Collisions are one of the biggest issues surrounding the widespread use of drones for civilian commercial applications, especially in anything approaching a built up area. But reliable avoidance of mid-air entanglements or strikes against fixed structures has come a step closer thanks to Andrew Barry.

Barry, a Ph.D student at MIT’s Computer Science and Artificial Intelligence Lab (CSAIL), has developed a detection system that spots obstacles mid-flight, making an autonomously flying drone capable of rapid course correction. Barry and his team can be seen testing the technology in this video, where a fast-moving, fixed-wing drone dips and dives to avoid trees at speeds knocking on 48kph.

“Everyone is building drones these days, but nobody knows how to get them to stop running into things,” Barry told CSAIL’s news site. “Sensors like lidar are too heavy to put on small aircraft, and creating maps of the environment in advance isn’t practical. If we want drones that can fly quickly and navigate in the real world, we need better, faster algorithms.”

The software at the heart of Barry’s innovation runs 20 times faster than existing examples, which means the drone to detect nearby objects and build a full map of its immediate surroundings in real-time. Barry has made the software open source and it is available online. The key idea that has made the development possible came when Barry realised that for high-speed drones not much changes between each frame of imaging at 120 frames per second. This allowed him to design a system that processes just a portion of the information the drone gathers through its cameras, concentrating on objects within 10 metres.

“You don’t have to know about anything that’s closer or further than that,” Barry said. “As you fly, you push that 10-meter horizon forward, and, as long as your first 10 meters are clear, you can build a full map of the world around you.”

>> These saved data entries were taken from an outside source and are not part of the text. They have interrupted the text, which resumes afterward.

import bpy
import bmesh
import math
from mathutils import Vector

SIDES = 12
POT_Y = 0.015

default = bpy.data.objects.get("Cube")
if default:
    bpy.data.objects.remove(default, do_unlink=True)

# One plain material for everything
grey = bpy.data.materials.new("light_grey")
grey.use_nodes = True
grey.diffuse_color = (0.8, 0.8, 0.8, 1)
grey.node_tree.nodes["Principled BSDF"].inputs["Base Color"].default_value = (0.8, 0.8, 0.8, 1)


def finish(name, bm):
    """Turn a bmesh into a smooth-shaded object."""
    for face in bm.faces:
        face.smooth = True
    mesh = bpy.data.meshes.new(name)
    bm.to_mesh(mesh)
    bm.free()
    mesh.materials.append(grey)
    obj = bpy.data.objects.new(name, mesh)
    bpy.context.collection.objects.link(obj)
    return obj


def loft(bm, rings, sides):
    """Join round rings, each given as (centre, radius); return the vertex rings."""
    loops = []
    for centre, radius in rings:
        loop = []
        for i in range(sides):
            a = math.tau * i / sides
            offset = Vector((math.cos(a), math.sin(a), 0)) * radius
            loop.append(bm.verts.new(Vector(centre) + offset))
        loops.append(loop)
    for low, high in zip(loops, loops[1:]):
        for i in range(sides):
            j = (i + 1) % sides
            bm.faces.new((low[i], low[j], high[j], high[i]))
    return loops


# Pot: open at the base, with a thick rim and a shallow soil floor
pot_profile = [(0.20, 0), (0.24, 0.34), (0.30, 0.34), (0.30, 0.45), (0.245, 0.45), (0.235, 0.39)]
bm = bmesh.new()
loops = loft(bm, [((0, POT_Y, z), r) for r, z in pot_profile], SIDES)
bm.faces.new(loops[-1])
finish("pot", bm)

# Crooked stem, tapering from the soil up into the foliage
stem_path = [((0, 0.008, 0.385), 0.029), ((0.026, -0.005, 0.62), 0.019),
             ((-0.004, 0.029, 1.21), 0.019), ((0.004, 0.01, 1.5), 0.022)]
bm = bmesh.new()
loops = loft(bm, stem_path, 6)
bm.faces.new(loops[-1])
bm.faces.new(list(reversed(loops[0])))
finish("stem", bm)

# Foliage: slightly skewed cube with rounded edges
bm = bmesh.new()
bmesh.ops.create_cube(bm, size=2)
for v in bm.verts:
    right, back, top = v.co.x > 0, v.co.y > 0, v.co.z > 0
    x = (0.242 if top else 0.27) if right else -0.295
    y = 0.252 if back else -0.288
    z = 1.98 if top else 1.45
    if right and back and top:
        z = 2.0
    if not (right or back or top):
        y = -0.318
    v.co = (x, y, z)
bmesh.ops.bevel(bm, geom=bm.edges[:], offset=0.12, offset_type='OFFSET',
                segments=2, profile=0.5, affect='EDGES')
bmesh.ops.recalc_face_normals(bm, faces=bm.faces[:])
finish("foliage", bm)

If the idea can be developed further if could solve a key part of the puzzle for those who see drones being put to more good uses in the future.